• [Exercise prompt]: Starting at the first line of the listing below, retype each line up to and including the one that contains "mod.solver = 'EXACT'". Leave pictures out.

-------- Exercise data --------

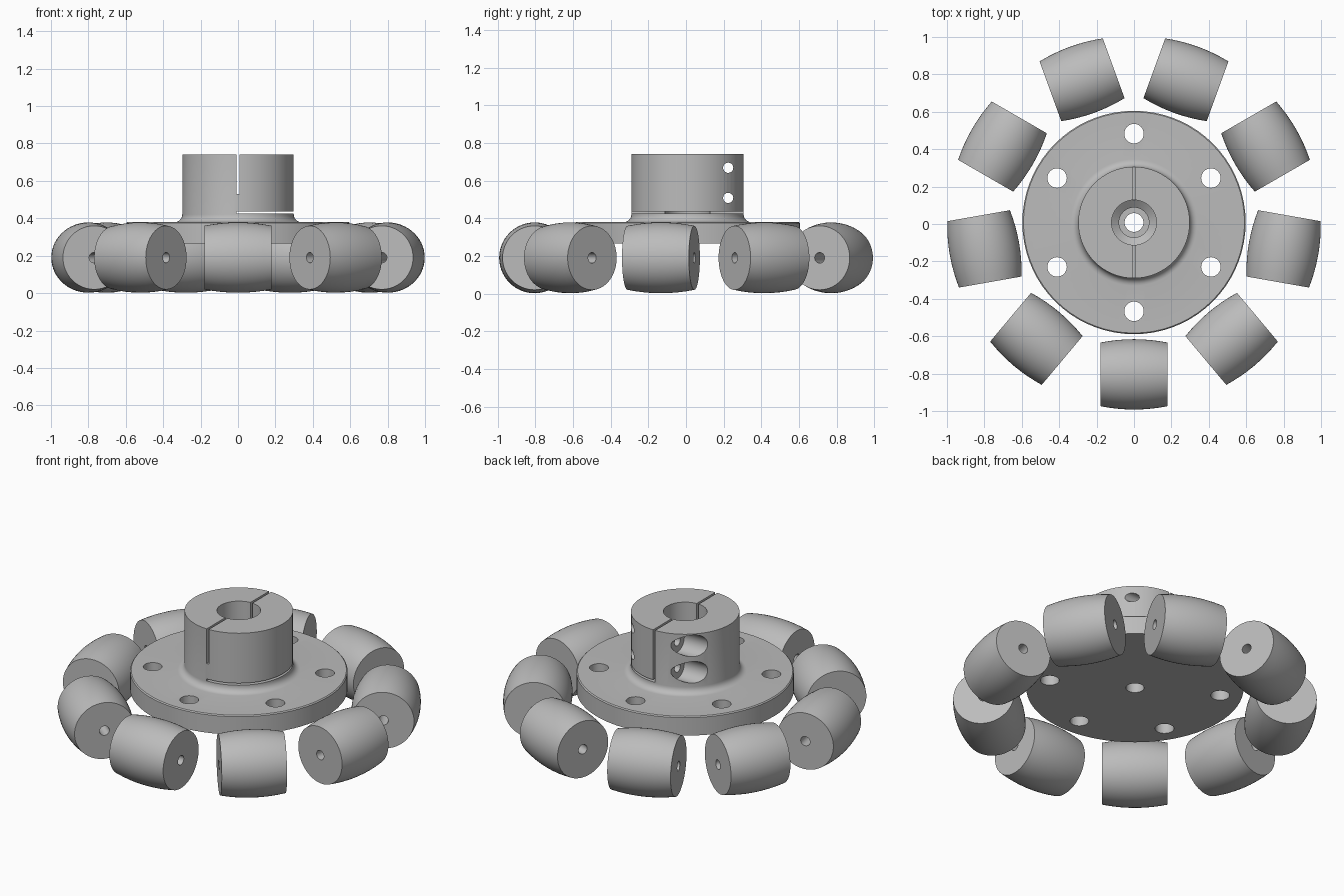
import bpy
import bmesh
from math import radians, cos, sin, pi, sqrt
from mathutils import Matrix, Vector

if "Cube" in bpy.data.objects:
    bpy.data.objects.remove(bpy.data.objects["Cube"])

CENTRE_Y = 0.008

# One plain grey for everything
grey = bpy.data.materials.new("plain grey")
grey.use_nodes = True
grey.diffuse_color = (0.5, 0.5, 0.5, 1)
grey.node_tree.nodes["Principled BSDF"].inputs["Base Color"].default_value = (0.5, 0.5, 0.5, 1)


def add_object(name, bm):
    bmesh.ops.recalc_face_normals(bm, faces=bm.faces)
    mesh = bpy.data.meshes.new(name)
    bm.to_mesh(mesh)
    bm.free()
    mesh.materials.append(grey)
    obj = bpy.data.objects.new(name, mesh)
    bpy.context.collection.objects.link(obj)
    return obj


def lathe(name, profile, steps):
    """Turn a closed (radius, height) outline about z."""
    bm = bmesh.new()
    rings = []
    for i in range(steps):
        a = 2 * pi * i / steps
        rings.append([bm.verts.new((r * cos(a), r * sin(a), z)) for r, z in profile])
    n = len(profile)
    for i in range(steps):
        a, b = rings[i], rings[(i + 1) % steps]
        for j in range(n):
            k = (j + 1) % n
            bm.faces.new((a[j], b[j], b[k], a[k]))
    return add_object(name, bm)


def cylinder(start, end, radius):
    start, end = Vector(start), Vector(end)
    axis = end - start
    turn = axis.to_track_quat('Z', 'Y').to_matrix().to_4x4()
    bm = bmesh.new()
    bmesh.ops.create_cone(bm, cap_ends=True, segments=32, radius1=radius, radius2=radius,
                          depth=axis.length,
                          matrix=Matrix.Translation((start + end) / 2) @ turn)
    return add_object("cutter", bm)


def box(low, high):
    low, high = Vector(low), Vector(high)
    bm = bmesh.new()
    bmesh.ops.create_cube(bm, size=1, matrix=Matrix.Translation((low + high) / 2)
                          @ Matrix.Diagonal((*(high - low), 1)))
    return add_object("cutter", bm)


def cut(obj, cutter):
    cutter.hide_render = True
    mod = obj.modifiers.new("cut", 'BOOLEAN')
    mod.operation = 'DIFFERENCE'
    mod.solver = 'EXACT'
    mod.object = cutter
    bpy.context.view_layer.objects.active = obj
    bpy.ops.object.modifier_apply(modifier=mod.name)
    bpy.data.objects.remove(cutter)


def smooth(obj):
    bpy.ops.object.select_all(action='DESELECT')
    obj.select_set(True)
    bpy.context.view_layer.objects.active = obj
    bpy.ops.object.shade_smooth_by_angle(angle=radians(30))


# Flanged hub with a filleted collar and a stepped bore
fillet = [(0.338 - 0.04 * sin(t * pi / 12), 0.42 - 0.04 * cos(t * pi / 12)) for t in range(7)]
outline = [(0.05, 0.265), (0.597, 0.265), (0.597, 0.374), (0.591, 0.38)] + fillet + [
    (0.298, 0.74), (0.12, 0.74), (0.12, 0.41), (0.08, 0.38), (0.08, 0.34), (0.05, 0.34)]
hub = lathe("flanged_hub", outline, 72)

# Flange bolt holes
for i in range(6):
    a = radians(90 + 60 * i)
    x, y = 0.475 * cos(a), 0.475 * sin(a)
    cut(hub, cylinder((x, y, 0.2), (x, y, 0.5), 0.052))

# Clamp slits: short in front, full height behind, and one across the left half
cut(hub, box((-0.007, -0.4, 0.53), (0.007, -0.02, 0.8)))
cut(hub, box((-0.007, 0.02, 0.425), (0.007, 0.4, 0.8)))
cut(hub, box((-0.007, -0.4, 0.425), (0.4, 0.4, 0.437)))

# Clamp screw holes with counterbores on one side
for z in (0.508, 0.668):
    cut(hub, cylinder((-0.4, 0.216, z), (0.4, 0.216, z), 0.027))
    cut(hub, cylinder((-0.4, 0.216, z), (-0.1, 0.216, z), 0.065))

hub.location.y = CENTRE_Y
smooth(hub)

# Ring of barrel rollers, each with an axle hole
HALF = 0.18
barrel = [(0.17 + 0.018 * (1 - (t / 4) ** 2), HALF * t / 4) for t in range(-4, 5)]
roller = lathe("roller_1", [(0.028, -HALF)] + barrel + [(0.028, HALF)], 56)
smooth(roller)
for i in range(9):
    a = radians(-90 + 40 * i)
    obj = roller
    if i:
        obj = bpy.data.objects.new("roller_%d" % (i + 1), roller.data)
        bpy.context.collection.objects.link(obj)
    obj.location = (0.812 * cos(a), 0.812 * sin(a) + CENTRE_Y, 0.19)
    obj.rotation_euler = (0, pi / 2, a + pi / 2)
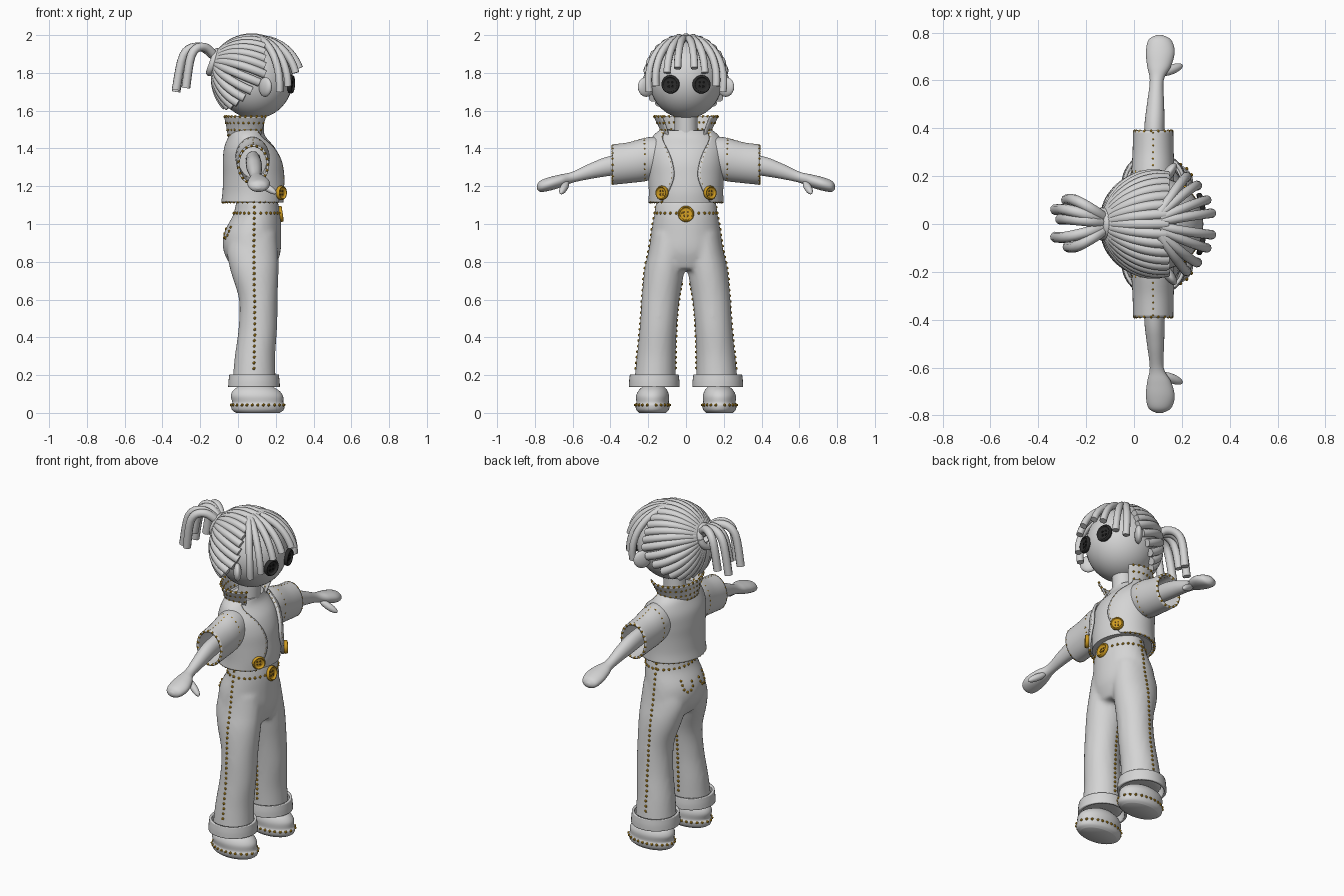
import bpy, bmesh, math
from mathutils import Vector, Matrix

if "Cube" in bpy.data.objects:
    bpy.data.objects.remove(bpy.data.objects["Cube"], do_unlink=True)


def material(name, rgb):
    m = bpy.data.materials.new(name)
    m.use_nodes = True
    m.diffuse_color = (*rgb, 1)
    m.node_tree.nodes["Principled BSDF"].inputs["Base Color"].default_value = (*rgb, 1)
    return m


GREY = material("pale grey", (0.66, 0.66, 0.66))
GOLD = material("gold", (0.62, 0.33, 0.015))
BROWN = material("dark brown", (0.16, 0.08, 0.01))
BLACK = material("button black", (0.025, 0.025, 0.025))
HOLE = material("hole black", (0.006, 0.006, 0.006))


def at(rows, u):
    """Smooth interpolation through a list of tuples, u from 0 to 1."""
    n = len(rows) - 1
    f = min(max(u, 0), 1) * n
    i = min(int(f), n - 1)
    t = f - i
    p, q, r, s = (rows[min(max(k, 0), n)] for k in range(i - 1, i + 3))
    return [b + t / 2 * (c - a + t * (2 * a - 5 * b + 4 * c - d + t * (3 * (b - c) + d - a)))
            for a, b, c, d in zip(p, q, r, s)]


def surf(rows, u, v, axis="z", side=1):
    """Point on a loft; row = (height, centre, centre, radius, radius, half gap angle)."""
    t, c1, c2, r1, r2, gap = at(rows, u)
    a = gap + v * 2 * (math.pi - gap)
    p, q = c1 + r1 * math.cos(a), c2 + r2 * math.sin(a)
    return Vector((p, q * side, t)) if axis == "z" else Vector((p, t * side, q))


def add_loft(bm, rows, axis="z", side=1, cap=True, seg=40, sub=5):
    closed = all(r[5] == 0 for r in rows)
    steps = (len(rows) - 1) * sub
    grid = [[bm.verts.new(surf(rows, i / steps, j / seg, axis, side))
             for j in range(seg if closed else seg + 1)] for i in range(steps + 1)]
    for low, high in zip(grid, grid[1:]):
        for j in range(seg):
            k = (j + 1) % len(low)
            bm.faces.new((low[j], low[k], high[k], high[j]))
    if cap:
        bm.faces.new(grid[0])
        bm.faces.new(grid[-1])


def finish(name, bm, mats, thickness=0):
    bmesh.ops.recalc_face_normals(bm, faces=bm.faces)
    me = bpy.data.meshes.new(name)
    bm.to_mesh(me)
    bm.free()
    for m in mats:
        me.materials.append(m)
    me.polygons.foreach_set("use_smooth", [True] * len(me.polygons))
    me.set_sharp_from_angle(angle=math.radians(50))
    ob = bpy.data.objects.new(name, me)
    bpy.context.collection.objects.link(ob)
    if thickness:
        mod = ob.modifiers.new("thickness", "SOLIDIFY")
        mod.thickness, mod.offset = thickness, 0
    return ob


def loft(name, rows, thickness=0, **kw):
    bm = bmesh.new()
    add_loft(bm, rows, cap=not thickness, **kw)
    return finish(name, bm, [GREY], thickness)


def ellipsoid(name, loc, radii, axis=(0, 0, 1)):
    bm = bmesh.new()
    turn = Vector(axis).to_track_quat("Z", "Y").to_matrix().to_4x4()
    bmesh.ops.create_uvsphere(bm, u_segments=36, v_segments=24, radius=1,
                              matrix=Matrix.Translation(loc) @ turn @ Matrix.Diagonal((*radii, 1)))
    return finish(name, bm, [GREY])


def tubes(name, paths, radius):
    cu = bpy.data.curves.new(name, "CURVE")
    cu.dimensions = "3D"
    cu.bevel_depth, cu.bevel_resolution, cu.use_fill_caps = radius, 3, True
    cu.materials.append(GREY)
    for path in paths:
        sp = cu.splines.new("POLY")
        sp.points.add(len(path) - 1)
        for pt, co in zip(sp.points, path):
            pt.co = (*co, 1)
        sp.use_smooth = True
    ob = bpy.data.objects.new(name, cu)
    bpy.context.collection.objects.link(ob)


def button(name, loc, normal, radius, mats):
    h = 0.02
    profile = [(0, 0.95), (h * 0.5, 1), (h, 0.92), (h, 0.78), (h * 0.6, 0.68), (h * 0.6, 0.3)]
    bm = bmesh.new()
    add_loft(bm, [(z, 0, 0, r * radius, r * radius, 0) for z, r in profile], seg=28, sub=3)
    count = len(bm.faces)
    for k in range(4):
        a = math.pi / 4 + k * math.pi / 2
        spot = Matrix.Translation((math.cos(a) * radius * 0.32, math.sin(a) * radius * 0.32, h * 0.6))
        bmesh.ops.create_cone(bm, cap_ends=True, segments=10, radius1=radius * 0.14,
                              radius2=radius * 0.14, depth=0.005, matrix=spot)
    bm.faces.ensure_lookup_table()
    for f in bm.faces[count:]:
        f.material_index = 1
    ob = finish(name, bm, mats)
    ob.location = loc
    ob.rotation_euler = Vector(normal).to_track_quat("Z", "Y").to_euler()


SIDES = (("left", 1), ("right", -1))
seams = []  # dense paths that receive stitches


def seam(fn, n=120):
    seams.append([fn(i / n) for i in range(n + 1)])


# Trousers: hips and two legs fused into one smooth body
hips = [(0.76, 0.085, 0, 0.11, 0.16, 0), (0.85, 0.075, 0, 0.15, 0.193, 0), (0.95, 0.077, 0, 0.152, 0.185, 0),
        (1.05, 0.1, 0, 0.125, 0.168, 0), (1.13, 0.1, 0, 0.108, 0.158, 0)]
leg = [(0.16, 0.085, 0.165, 0.115, 0.11, 0), (0.3, 0.09, 0.157, 0.107, 0.103, 0),
       (0.45, 0.105, 0.147, 0.102, 0.098, 0), (0.6, 0.107, 0.135, 0.102, 0.1, 0),
       (0.75, 0.088, 0.115, 0.127, 0.106, 0), (0.85, 0.078, 0.1, 0.135, 0.1, 0),
       (0.95, 0.085, 0.09, 0.12, 0.09, 0)]
bm = bmesh.new()
add_loft(bm, hips)
for _, s in SIDES:
    add_loft(bm, leg, side=s)
trousers = finish("trousers", bm, [GREY])
mod = trousers.modifiers.new("fuse", "REMESH")
mod.mode, mod.voxel_size, mod.use_smooth_shade = "VOXEL", 0.013, True
mod = trousers.modifiers.new("soften", "SMOOTH")
mod.factor, mod.iterations = 0.5, 6
bpy.context.view_layer.update()
cloth = trousers.evaluated_get(bpy.context.evaluated_depsgraph_get())


def snap(p):
    return cloth.closest_point_on_mesh(Vector(p))[1]


seam(lambda u: snap(surf(hips, 0.77, u)))
pocket = [(0.04, 1.04), (0.045, 0.96), (0.085, 0.93), (0.13, 0.96), (0.14, 1.04)]
for name, s in SIDES:
    seam(lambda u: snap((0.085, s * (0.31 - 0.14 * u), 0.21 + 0.88 * u)))
    seam(lambda u: snap((0.09, s * 0.04, 0.21 + 0.48 * u)))
    seam(lambda u: snap((-0.12, s * at(pocket, u)[0], at(pocket, u)[1])))

    # Cuffs and shoes
    cuff = [(0.138, 0.085, 0.168, 0.13, 0.127, 0), (0.17, 0.085, 0.168, 0.128, 0.126, 0),
            (0.203, 0.085, 0.168, 0.124, 0.122, 0)]
    loft(name + "_cuff", cuff, 0.014, side=s)
    shoe = [(0, 0.105, 0.177, 0.115, 0.07, 0), (0.015, 0.105, 0.177, 0.136, 0.085, 0),
            (0.04, 0.105, 0.177, 0.142, 0.091, 0), (0.055, 0.105, 0.177, 0.135, 0.086, 0),
            (0.09, 0.1, 0.177, 0.138, 0.087, 0), (0.12, 0.095, 0.175, 0.12, 0.075, 0),
            (0.145, 0.09, 0.172, 0.08, 0.05, 0)]
    loft(name + "_shoe", shoe, side=s)
    seam(lambda u: surf(shoe, 0.35, u, side=s))

# Open waistcoat over the body
vest = [(1.115, 0.085, 0, 0.167, 0.192, 0.75), (1.17, 0.09, 0, 0.165, 0.19, 0.52),
        (1.25, 0.088, 0, 0.16, 0.193, 0.34), (1.33, 0.082, 0, 0.155, 0.198, 0.38),
        (1.4, 0.07, 0, 0.137, 0.195, 0.54), (1.46, 0.055, 0, 0.1, 0.17, 0.83),
        (1.495, 0.055, 0, 0.085, 0.13, 1)]
loft("waistcoat", vest, 0.014, seg=60)
loft("body", [(t, c, 0, a * 0.93, b * 0.93, 0) for t, c, _, a, b, _ in vest])
seam(lambda u: surf(vest, 0.01, u))
for v in (0.01, 0.99):
    seam(lambda u: surf(vest, u, v))

# Flared collar and neck
collar = [(1.465, 0.05, 0, 0.1, 0.12, 0.85), (1.51, 0.055, 0, 0.112, 0.138, 0.85),
          (1.57, 0.06, 0, 0.13, 0.168, 0.85)]
loft("collar", collar, 0.008)
for u0 in (0.1, 0.4, 0.7, 0.98):
    seam(lambda u: surf(collar, u0, u))
loft("neck", [(1.44, 0.07, 0, 0.065, 0.062, 0), (1.6, 0.08, 0, 0.062, 0.06, 0)])

# Sleeves, arms, hands and jacket buttons
sleeve = [(0.12, 0.072, 1.365, 0.08, 0.088, 0), (0.2, 0.078, 1.345, 0.084, 0.108, 0),
          (0.3, 0.08, 1.325, 0.08, 0.102, 0), (0.39, 0.08, 1.314, 0.078, 0.1, 0)]
arm = [(0.22, 0.08, 1.335, 0.04, 0.05, 0), (0.4, 0.085, 1.308, 0.042, 0.052, 0),
       (0.5, 0.09, 1.282, 0.036, 0.042, 0), (0.6, 0.095, 1.248, 0.029, 0.029, 0),
       (0.66, 0.105, 1.229, 0.05, 0.034, 0), (0.72, 0.11, 1.213, 0.06, 0.036, 0),
       (0.77, 0.108, 1.2, 0.047, 0.03, 0), (0.79, 0.106, 1.196, 0.012, 0.01, 0)]
for name, s in SIDES:
    loft(name + "_sleeve", sleeve, 0.012, axis="y", side=s)
    loft(name + "_arm", arm, axis="y", side=s)
    ellipsoid(name + "_thumb", (0.155, s * 0.645, 1.193), (0.02, 0.02, 0.06), (0.09, s * 0.035, -0.06))
    for u0 in (0.4, 0.98):
        seam(lambda u: surf(sleeve, u0, u, "y", s))
    seam(lambda u: surf(sleeve, 0.4 + 0.58 * u, 0.25, "y", s))
    button(name + "_waistcoat_button", (0.222, s * 0.122, 1.165), (0.8, s * 0.6, 0), 0.038, [GOLD, BROWN])
button("belt_button", (0.216, 0, 1.052), (1, 0, 0.15), 0.043, [GOLD, BROWN])

# Head, ears and button eyes
CENTRE, RADII = Vector((0.09, 0, 1.765)), Vector((0.2, 0.195, 0.207))
ellipsoid("head", CENTRE, RADII)
for name, s in SIDES:
    ellipsoid(name + "_ear", (0.145, s * 0.212, 1.725), (0.022, 0.05, 0.052), (0.25, s * 0.35, 0.9))
    button(name + "_eye", (0.272, s * 0.08, 1.74), (0.95, s * 0.22, -0.05), 0.049, [BLACK, HOLE])


def strand(start, end, n=16):
    """Arc that hugs the head between two points."""
    a, b = (Vector([(p - c) / r for p, c, r in zip(q, CENTRE, RADII)]) for q in (start, end))
    path = []
    for i in range(n + 1):
        t = i / n
        d = a.normalized().slerp(b.normalized(), t) * (a.length * (1 - t) + b.length * t)
        path.append(CENTRE + d * RADII)
    return path


# Combed-back hair, fringe and tied tail
tie = Vector((-0.115, 0, 1.85))
combed = []
for k in range(-14, 15):
    phi = k / 14 * math.radians(165)
    x = 0.25 - 0.95 * max(0, abs(phi) - 1.5)
    d = Vector((x, math.sin(phi), math.cos(phi))).normalized() * 1.05
    combed.append(strand(CENTRE + d * RADII, tie + Vector((0, 0.03 * math.sin(phi), 0.03 * math.cos(phi)))))
tubes("combed_hair", combed, 0.023)
tips = [(0.325, 0.045, 1.825), (0.305, 0.1, 1.8), (0.265, 0.16, 1.73), (0.22, 0.195, 1.7)]
tubes("fringe", [strand((0.11, s * 0.25 * y, 1.98), (x, s * y, z)) for x, y, z in tips for _, s in SIDES], 0.02)
tail = []
for s, reach, spread, drop in ((1, 1, 0.06, 1.7), (-1, 1, 0.055, 1.71), (1, 0.78, 0.1, 1.73),
                               (-1, 0.75, 0.095, 1.72), (1, 0.9, 0.02, 1.76)):
    bend = [(-0.09, 0, 1.85), (-0.12 - 0.07 * reach, s * spread * 0.6, 1.935),
            (-0.12 - 0.165 * reach, s * spread, 1.9), (-0.12 - 0.208 * reach, s * spread, drop)]
    tail.append([at(bend, i / 16) for i in range(17)])
tubes("hair_tail", tail, 0.023)
ring = [(-0.13 + 0.02 * math.sin(a), 0.05 * math.cos(a), 1.857 + 0.055 * math.sin(a))
        for a in (k * math.tau / 24 for k in range(25))]
tubes("hair_tie", [ring], 0.02)

# Gold stitches spaced evenly along every seam
ball = bmesh.new()
bmesh.ops.create_icosphere(ball, subdivisions=1, radius=0.0085)
shape = [v.co.copy() for v in ball.verts]
tris = [[v.index for v in f.verts] for f in ball.faces]
ball.free()
verts, faces = [], []
for path in seams:
    gap = 0.0
    for a, b in zip(path, path[1:]):
        gap += (b - a).length
        if gap >= 0.027:
            gap = 0.0
            faces += [[i + len(verts) for i in t] for t in tris]
            verts += [b + p for p in shape]
me = bpy.data.meshes.new("stitches")
me.from_pydata(verts, [], faces)
me.materials.append(GOLD)
bpy.context.collection.objects.link(bpy.data.objects.new("stitches", me))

--------

• [Response box]:
import bpy
import bmesh
from math import radians, cos, sin, pi, sqrt
from mathutils import Matrix, Vector

if "Cube" in bpy.data.objects:
    bpy.data.objects.remove(bpy.data.objects["Cube"])

CENTRE_Y = 0.008

# One plain grey for everything
grey = bpy.data.materials.new("plain grey")
grey.use_nodes = True
grey.diffuse_color = (0.5, 0.5, 0.5, 1)
grey.node_tree.nodes["Principled BSDF"].inputs["Base Color"].default_value = (0.5, 0.5, 0.5, 1)


def add_object(name, bm):
    bmesh.ops.recalc_face_normals(bm, faces=bm.faces)
    mesh = bpy.data.meshes.new(name)
    bm.to_mesh(mesh)
    bm.free()
    mesh.materials.append(grey)
    obj = bpy.data.objects.new(name, mesh)
    bpy.context.collection.objects.link(obj)
    return obj


def lathe(name, profile, steps):
    """Turn a closed (radius, height) outline about z."""
    bm = bmesh.new()
    rings = []
    for i in range(steps):
        a = 2 * pi * i / steps
        rings.append([bm.verts.new((r * cos(a), r * sin(a), z)) for r, z in profile])
    n = len(profile)
    for i in range(steps):
        a, b = rings[i], rings[(i + 1) % steps]
        for j in range(n):
            k = (j + 1) % n
            bm.faces.new((a[j], b[j], b[k], a[k]))
    return add_object(name, bm)


def cylinder(start, end, radius):
    start, end = Vector(start), Vector(end)
    axis = end - start
    turn = axis.to_track_quat('Z', 'Y').to_matrix().to_4x4()
    bm = bmesh.new()
    bmesh.ops.create_cone(bm, cap_ends=True, segments=32, radius1=radius, radius2=radius,
                          depth=axis.length,
                          matrix=Matrix.Translation((start + end) / 2) @ turn)
    return add_object("cutter", bm)


def box(low, high):
    low, high = Vector(low), Vector(high)
    bm = bmesh.new()
    bmesh.ops.create_cube(bm, size=1, matrix=Matrix.Translation((low + high) / 2)
                          @ Matrix.Diagonal((*(high - low), 1)))
    return add_object("cutter", bm)


def cut(obj, cutter):
    cutter.hide_render = True
    mod = obj.modifiers.new("cut", 'BOOLEAN')
    mod.operation = 'DIFFERENCE'
    mod.solver = 'EXACT'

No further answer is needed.